How Closing Credit Cards Lowers Credit Scores

Closing credit cards down can seem like a good idea when trying to keep finances in order. Old cards which are no longer used but still bring unwanted blumph mail can be a nuisance. Those who have worked to put their credit in order may find that additional cards can seem like a temptation better shredded. However closing credit cards can lower ones credit score and isn’t necessarily a good practice.

The amount of credit a person has available on credit lines represents their credit to debt ratio which is a key factor in determining the Fico credit score. Card users who only utilize 30% or less of their available credit receive more points towards their credit scores than those who utilize a higher percentage of their available credit. This is one reason why it is never good practice to ‘max out’ ones credit card as it has an adverse affect on the credit score.

Thus a card user who has a credit card balance of $2000 should ideally have a combined credit limit of over $6500 to balance the credit to debt ratio.

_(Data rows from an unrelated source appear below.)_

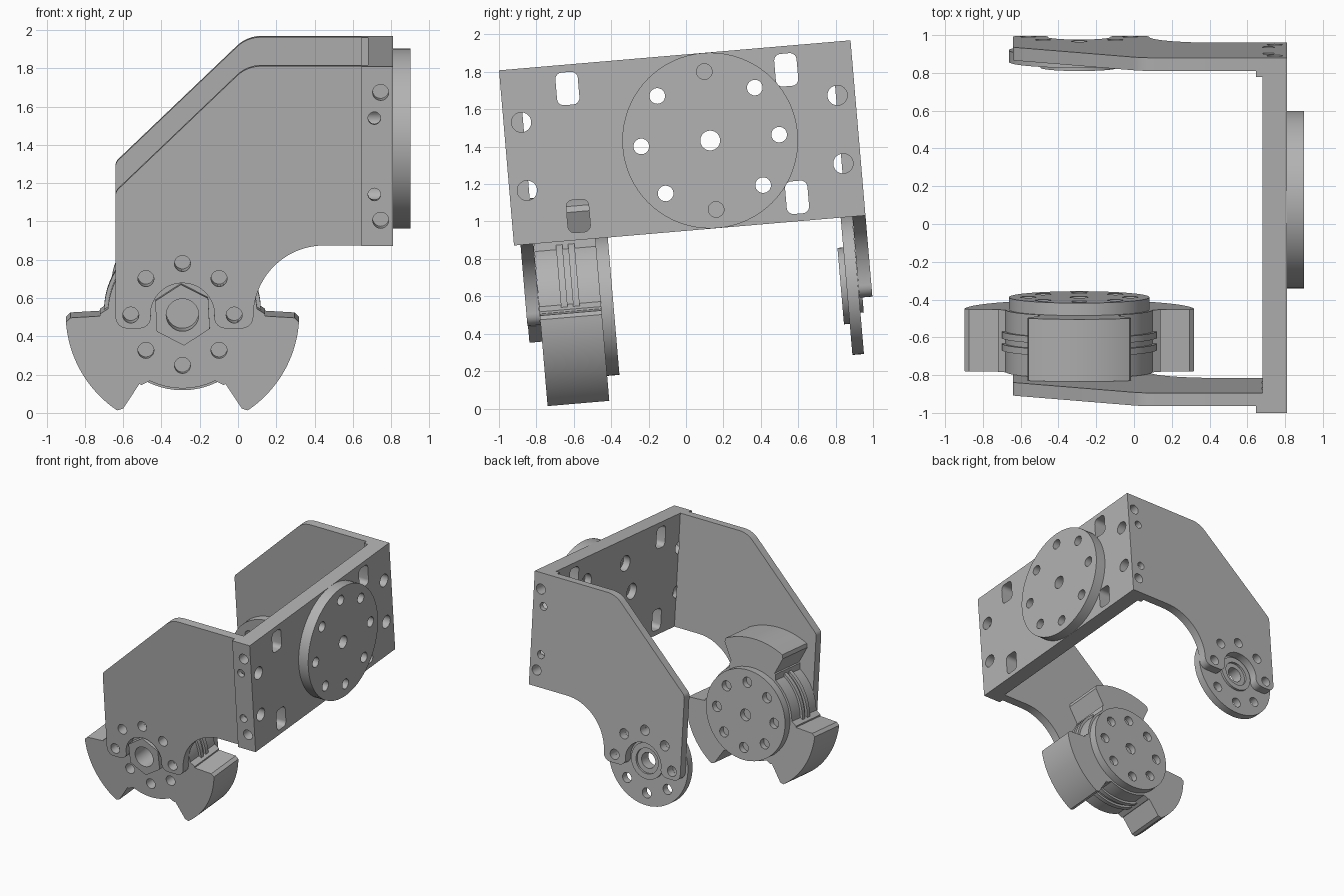
import bpy, bmesh, math
from mathutils import Matrix

if "Cube" in bpy.data.objects:
    bpy.data.objects.remove(bpy.data.objects["Cube"])

# One grey finish for all parts
grey = bpy.data.materials.new("plain_grey")
grey.use_nodes = True
colour = (0.45, 0.45, 0.45, 1)
grey.diffuse_color = colour
grey.node_tree.nodes["Principled BSDF"].inputs["Base Color"].default_value = colour

# The whole bracket leans a little about x
LEAN = Matrix.Translation((0, -0.02, 1.42)) @ Matrix.Rotation(math.radians(4.88), 4, 'X')
HX, HZ = -0.29, -0.835      # pivot axis
PLACE = {'x': lambda a, b, d: (d, a, b),
         'y': lambda a, b, d: (a, d, b),
         'z': lambda a, b, d: (a, b, d)}


def arc(cx, cy, r, a0, a1, n):
    return [(cx + r * math.cos(math.radians(a0 + (a1 - a0) * i / n)),
             cy + r * math.sin(math.radians(a0 + (a1 - a0) * i / n))) for i in range(n + 1)]


def circle(cx, cy, r, n=32, start=0):
    return arc(cx, cy, r, start, start + 360, n)[:-1]


def rounded(cx, cy, w, h, r):
    pts = []
    for k, (sx, sy) in enumerate(((1, 1), (-1, 1), (-1, -1), (1, -1))):
        pts += arc(cx + sx * (w / 2 - r), cy + sy * (h / 2 - r), r, k * 90, k * 90 + 90, 5)
    return pts


def ring(cx, cy, radius, r, n=8):
    return [circle(x, y, r, 20) for x, y in circle(cx, cy, radius, n, 90)]


def make(name, prisms):
    """Extrude each (outline, axis, from, to) into one mesh object."""
    bm = bmesh.new()
    for pts, axis, d0, d1 in prisms:
        lo = [bm.verts.new(PLACE[axis](a, b, d0)) for a, b in pts]
        hi = [bm.verts.new(PLACE[axis](a, b, d1)) for a, b in pts]
        bm.faces.new(lo)
        bm.faces.new(hi)
        for i in range(len(pts)):
            j = (i + 1) % len(pts)
            bm.faces.new((lo[i], lo[j], hi[j], hi[i]))
    bmesh.ops.recalc_face_normals(bm, faces=bm.faces)
    mesh = bpy.data.meshes.new(name)
    bm.to_mesh(mesh)
    bm.free()
    mesh.materials.append(grey)
    ob = bpy.data.objects.new(name, mesh)
    bpy.context.collection.objects.link(ob)
    ob.matrix_world = LEAN
    return ob


def part(name, prisms, holes=()):
    ob = make(name, prisms)
    bpy.ops.object.select_all(action='DESELECT')
    bpy.context.view_layer.objects.active = ob
    ob.select_set(True)
    if holes:
        cutter = make(name + "_cutter", holes)
        cutter.hide_render = True
        mod = ob.modifiers.new("holes", 'BOOLEAN')
        mod.operation, mod.solver, mod.object = 'DIFFERENCE', 'EXACT', cutter
        mod.use_self = True
        bpy.ops.object.modifier_apply(modifier=mod.name)
        bpy.data.objects.remove(cutter)
    bpy.ops.object.shade_smooth_by_angle(angle=math.radians(30))
    return ob


# Base plate with thickened ends, slots and screw holes
DISC_Y = 0.15
plate_outline = [(0.81, -0.943), (0.81, 0.943), (0.645, 0.943), (0.645, 0.84), (0.68, 0.84),
                 (0.68, -0.838), (0.645, -0.838), (0.645, -0.943)]
through = ring(DISC_Y, 0, 0.37, 0.042)
through = [h for i, h in enumerate(through) if i not in (0, 4)]
plate_holes = [(h, 'x', 0.6, 0.95) for h in through]
plate_holes.append((circle(DISC_Y, 0, 0.053), 'x', 0.6, 0.95))
for i, (y, z) in enumerate(circle(DISC_Y, 0, 0.37, 8, 90)):
    if i not in (0, 4):
        plate_holes.append((circle(y, z, 0.065), 'x', 0.6, 0.74))
plate_holes.append((circle(DISC_Y, 0, 0.085), 'x', 0.6, 0.74))
for sy in (-1, 1):
    for sz in (-1, 1):
        plate_holes += [
            (rounded(sy * 0.587, sz * 0.342, 0.12, 0.175, 0.035), 'x', 0.6, 0.9),
            (circle(sy * 0.848, sz * 0.183, 0.053), 'x', 0.677, 0.9),
            (circle(0.745, sz * 0.335, 0.042, 20), 'y', sy * 0.82, sy * 0.96),
            (circle(0.712, sz * 0.2, 0.033, 20), 'y', sy * 0.86, sy * 0.96)]
part("base_plate", [(plate_outline, 'z', -0.47, 0.47)], plate_holes)

# Round flange on the outside of the plate
disc_holes = [(h, 'x', 0.75, 0.95) for h in through]
disc_holes += [(h, 'x', 0.82, 0.95) for i, h in enumerate(ring(DISC_Y, 0, 0.37, 0.042)) if i in (0, 4)]
disc_holes.append((circle(DISC_Y, 0, 0.053), 'x', 0.75, 0.95))
part("plate_flange", [(circle(DISC_Y, 0, 0.47, 72), 'x', 0.81, 0.9)], disc_holes)

# Side arms with a sloped top, curved underside and a notch around the pivot
arm_outline = [(0.66, 0.47)]
arm_outline += arc(0.12, 0.29, 0.18, 90, 135, 6)
arm_outline += arc(-0.59, -0.21, 0.05, 137, 180, 4)
arm_outline += arc(-0.58, -0.845, 0.06, 180, 270, 6)
arm_outline += arc(-0.515, -0.845, 0.06, 270, 360, 6)
arm_outline += arc(HX, HZ, 0.168, 180, 0, 20)
arm_outline += arc(-0.065, -0.845, 0.06, 180, 270, 6)
arm_outline += arc(0.02, -0.845, 0.06, 270, 360, 6)
arm_outline += arc(0.45, -0.84, 0.37, 180, 90, 18)
arm_outline += [(0.66, -0.47)]
bolt_circle = ring(HX, HZ, 0.27, 0.042)
for name, y0, y1 in (("front_arm", -0.908, -0.838), ("back_arm", 0.873, 0.943)):
    part(name, [(arm_outline, 'y', y0, y1)], [(h, 'y', y0 - 0.1, y1 + 0.1) for h in bolt_circle])

# Drum with three radial lobes
drum_outline = []
for mid in (90, 210, 330):
    drum_outline += arc(HX, HZ, 0.43, mid - 30, mid - 28.5, 1)
    drum_outline += arc(HX, HZ, 0.585, mid - 28, mid - 28, 1)[:1]
    drum_outline += arc(HX, HZ, 0.61, mid - 26, mid + 26, 24)
    drum_outline += arc(HX, HZ, 0.585, mid + 28, mid + 28, 1)[:1]
    drum_outline += arc(HX, HZ, 0.43, mid + 28.5, mid + 30, 1)
    drum_outline += arc(HX, HZ, 0.39, mid + 34, mid + 86, 20)
part("lobed_drum", [(drum_outline, 'y', -0.837, -0.506)],
     [(h, 'y', -0.9, -0.75) for h in bolt_circle] + [(circle(HX, HZ, 0.085), 'y', -0.9, -0.7)])
for y in (-0.72, -0.655):
    part("drum_ridge", [(circle(HX, HZ, 0.41, 64), 'y', y, y + 0.035)])

# Inner face plate of the drum
part("drum_face", [(circle(HX, HZ, 0.372, 64), 'y', -0.506, -0.44)],
     [(h, 'y', -0.49, -0.4) for h in bolt_circle] + [(circle(HX, HZ, 0.048), 'y', -0.49, -0.4)])

# Hexagonal boss in the front notch
part("hex_boss", [(circle(HX, HZ, 0.16, 6, 93), 'y', -0.905, -0.837)],
     [(circle(HX, HZ, 0.085), 'y', -0.95, -0.8)])

# Idler disc and stepped hub on the back arm
bore = [(circle(HX, HZ, 0.065), 'y', 0.7, 1)]
part("idler_disc", [(circle(HX, HZ, 0.372, 64), 'y', 0.81, 0.872)],
     [(h, 'y', 0.75, 0.95) for h in bolt_circle] + bore)
part("idler_hub", [(circle(HX, HZ, 0.205, 48), 'y', 0.779, 0.81)], bore)
part("idler_collar", [(circle(HX, HZ, 0.15, 48), 'y', 0.872, 0.89)],
     [(circle(HX, HZ, 0.105), 'y', 0.85, 0.95)])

Card users who never carry a balance and always pay responsibly are less likely to see a significant drop in their credit scores by closing cards, but if they do so it should be done gradually.

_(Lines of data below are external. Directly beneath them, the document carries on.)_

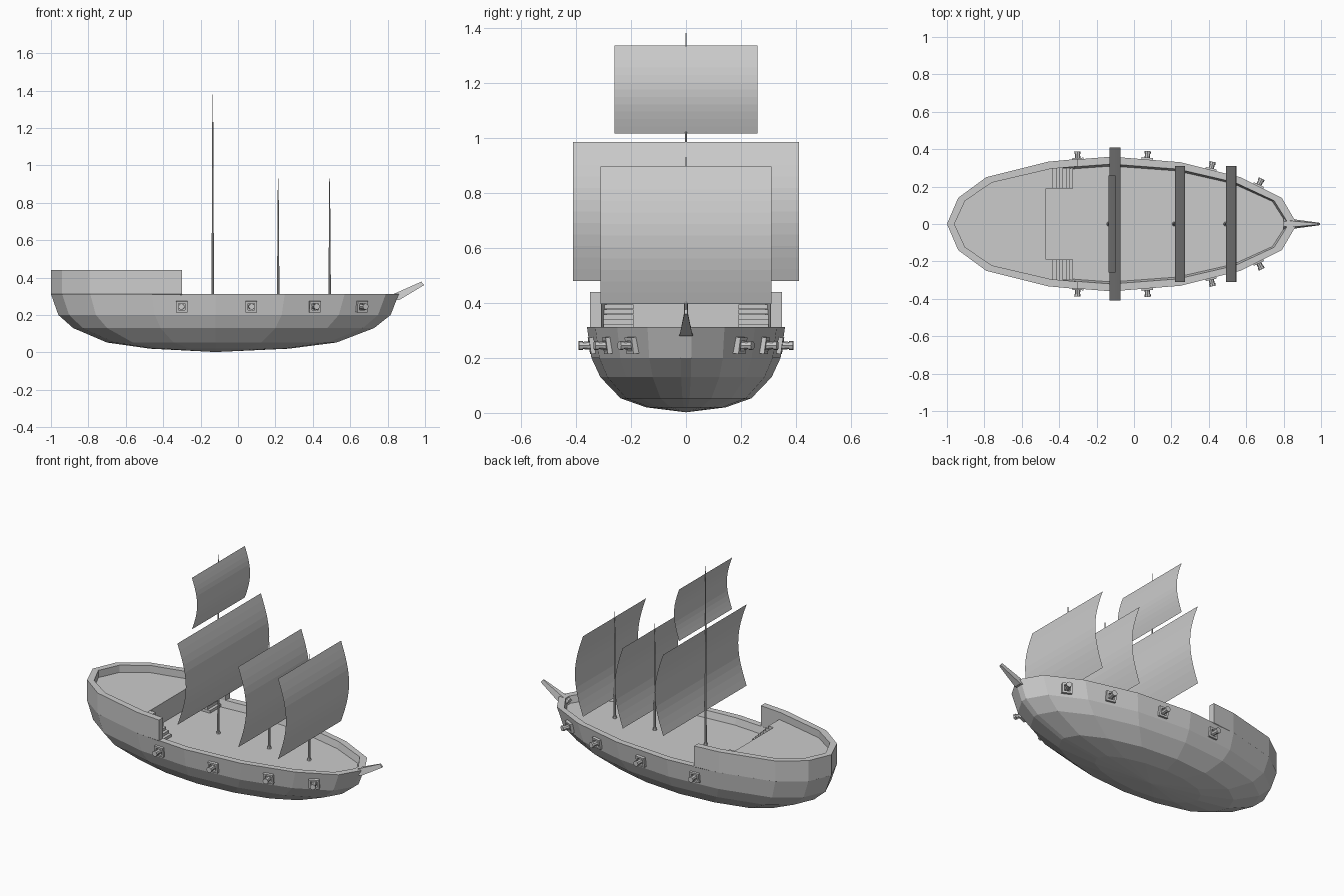
import bpy, bmesh, math
from mathutils import Matrix, Vector

if "Cube" in bpy.data.objects:
    bpy.data.objects.remove(bpy.data.objects["Cube"])

CX = -0.12                      # widest station of the hull
DECK, RIM, POOP, POOP_RIM = 0.27, 0.312, 0.395, 0.44
HALF = [(-1, 0), (-.94, .14), (-.79, .25), (-.46, .333), (-.12, .36),
        (.25, .33), (.57, .25), (.79, .14), (.86, .02)]


def finish(name, bm):
    bmesh.ops.recalc_face_normals(bm, faces=bm.faces)
    me = bpy.data.meshes.new(name)
    bm.to_mesh(me)
    bm.free()
    ob = bpy.data.objects.new(name, me)
    bpy.context.collection.objects.link(ob)
    return ob


def scaled(pts, sx, sy):
    return [(CX + (x - CX) * sx, y * sy) for x, y in pts]


def loft(bm, rings, closed=True):
    """Skin quads between successive rings of points."""
    vs = [[bm.verts.new(p) for p in r] for r in rings]
    for a, b in zip(vs, vs[1:]):
        n = len(a)
        for i in range(n if closed else n - 1):
            j = (i + 1) % n
            bm.faces.new((a[i], a[j], b[j], b[i]))
    return vs


def at(pts, z):
    return [(x, y, z) for x, y in pts]


def box(bm, lo, hi):
    lo, hi = Vector(lo), Vector(hi)
    m = Matrix.Translation((lo + hi) / 2) @ Matrix.Diagonal((*(hi - lo), 1))
    bmesh.ops.create_cube(bm, size=1, matrix=m)


def cone(bm, r1, r2, depth, matrix, seg=8):
    bmesh.ops.create_cone(bm, cap_ends=True, segments=seg, radius1=r1,
                          radius2=r2, depth=depth, matrix=matrix)


# hull with rim and main deck
outline = HALF + [(x, -y) for x, y in reversed(HALF[1:])]
bm = bmesh.new()
levels = [(.40, .02), (.66, .053), (.865, .13), (.955, .2), (1, RIM)]
rings = [at(scaled(outline, s, s), z) for s, z in levels]
rings += [at(scaled(outline, .955, .89), RIM), at(scaled(outline, .945, .86), DECK)]
vs = loft(bm, rings)
bm.faces.new(vs[-1])
keel = bm.verts.new((CX, 0, .002))
for i, v in enumerate(vs[0]):
    bm.faces.new((v, vs[0][(i + 1) % len(vs[0])], keel))
finish("hull", bm)

# raised stern bulwark
half = HALF[:4] + [(-.30, .348)]
outer = [(x, -y) for x, y in reversed(half[1:])] + half
inner = scaled(outer, .955, .885)
inner[0], inner[-1] = (-.30, -.308), (-.30, .308)
bm = bmesh.new()
vs = loft(bm, [at(outer, RIM - .001), at(outer, POOP_RIM), at(inner, POOP_RIM),
               at(inner, DECK), at(outer, RIM - .001)], closed=False)
bmesh.ops.remove_doubles(bm, verts=bm.verts, dist=1e-5)
bmesh.ops.holes_fill(bm, edges=[e for e in bm.edges if e.is_boundary], sides=4)
finish("stern_bulwark", bm)

# stern deck with its front wall
side = scaled(HALF[:3], .955, .885) + [(-.47, .29)]
poly = [(x, -y) for x, y in reversed(side[1:])] + side
bm = bmesh.new()
vs = loft(bm, [at(poly, DECK), at(poly, POOP)])
bm.faces.new(vs[0])
bm.faces.new(vs[1])
finish("stern_deck", bm)

# stairs on both sides
for s, label in ((-1, "right"), (1, "left")):
    bm = bmesh.new()
    n = 7
    h = (POOP - DECK) / n
    for i in range(n):
        y0, y1 = sorted((s * .19, s * .30))
        box(bm, (-.47, y0, DECK + i * h), (-.325 - i * .018, y1, DECK + (i + 1) * h - .001))
    finish("stairs_" + label, bm)

# bowsprit: tapered beam
bm = bmesh.new()
vs = loft(bm, [[(.80, -.03, .285), (.80, .03, .285), (.80, .012, .30), (.80, -.012, .30)],
               [(.862, -.024, .28), (.862, .024, .28), (.845, .016, .318), (.845, -.016, .318)],
               [(.995, -.006, .36), (.995, .006, .36), (.98, .004, .378), (.98, -.004, .378)]])
bm.faces.new(vs[0])
bm.faces.new(vs[-1])
finish("bowsprit", bm)

# masts with small feet
for name, x, top in (("main_mast", -.135, 1.38), ("middle_mast", .215, .93), ("fore_mast", .49, .93)):
    bm = bmesh.new()
    cone(bm, .007, .002, top - DECK, Matrix.Translation((x, 0, (top + DECK) / 2)))
    cone(bm, .012, .009, .016, Matrix.Translation((x, 0, DECK + .008)))
    finish(name, bm)

# billowing sails: thin curved sheets
for name, x, w, z0, z1, d in (("main_sail", -.13, .41, .48, .985, .058),
                              ("top_sail", -.135, .26, 1.015, 1.335, .036),
                              ("middle_sail", .218, .31, .395, .895, .055),
                              ("fore_sail", .492, .31, .395, .895, .055)):
    bm = bmesh.new()
    n = 12
    prof = [(x + d * math.sin(math.pi * i / n), z0 + (z1 - z0) * i / n) for i in range(n + 1)]
    loft(bm, [[(px, y, z) for px, z in prof] for y in (-w, w)], closed=False)
    finish(name, bm)

# cannons in square gun ports, each square to the hull side
for k, (x, y, yaw) in enumerate(((-.30, .338, -3), (.07, .340, 4), (.41, .284, 13), (.662, .197, 25))):
    for s, label in ((-1, "right"), (1, "left")):
        a = math.radians(yaw)
        nrm = Vector((math.sin(a), s * math.cos(a), 0))
        tan = Vector((nrm.y, -nrm.x, 0))
        base = Matrix((tan, nrm, (0, 0, 1))).transposed().to_4x4()
        base.translation = (x, y * s, .245)
        bm = bmesh.new()
        tilt = base @ Matrix.Rotation(math.radians(-8), 4, 'X')
        for dx, dz, w, h in ((0, .024, .06, .012), (0, -.024, .06, .012),
                             (.024, 0, .012, .036), (-.024, 0, .012, .036)):
            bmesh.ops.create_cube(bm, size=1, matrix=tilt @ Matrix.Translation((dx, 0, dz))
                                  @ Matrix.Diagonal((w, .022, h, 1)))
        along = Matrix.Rotation(math.radians(-90), 4, 'X')
        cone(bm, .016, .013, .05, base @ Matrix.Translation((0, .015, 0)) @ along)
        cone(bm, .017, .017, .014, base @ Matrix.Translation((0, .043, 0)) @ along)
        finish(f"cannon_{label}_{k + 1}", bm)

Another key element of the Fico score is ones credit history which can count as 15% of the score. Obviously the longer ones credit history has been established the better, and closing down old credit cards can make a significant difference to ones credit score. Even if the oldest credit card is never used the account should be left open for the credit history it represents. If unused credit cards are subject to dormant activity charges then it is best if they are used occasionally to avoid the charges.

Credit history and credit to debt ratio are two of the key influencing factors in credit scores which is why cards should be left open. However this does not mean that there are not times when it is self defeating to retain them. If a credit card carries an annual charge then it would make sense to close it as there is no need to pay for the pleasure of carrying a credit card. The impact on ones credit score will be negative but it can recover if one keeps the percentage of credit to debt below the 30% mark.

The main thing to bear in mind is that credit cards should not be closed down prior to an application for a mortgage or loans as this is not a good time to do anything which would affect the Fico score negatively. Also if cards are closed down they should be done gradually and not all at once. It pays to know that keeping cards open is more of an asset where ones credit score is concerned than closing them, but that the credit score can bounce back. It is always good practice though to retain the oldest credit card.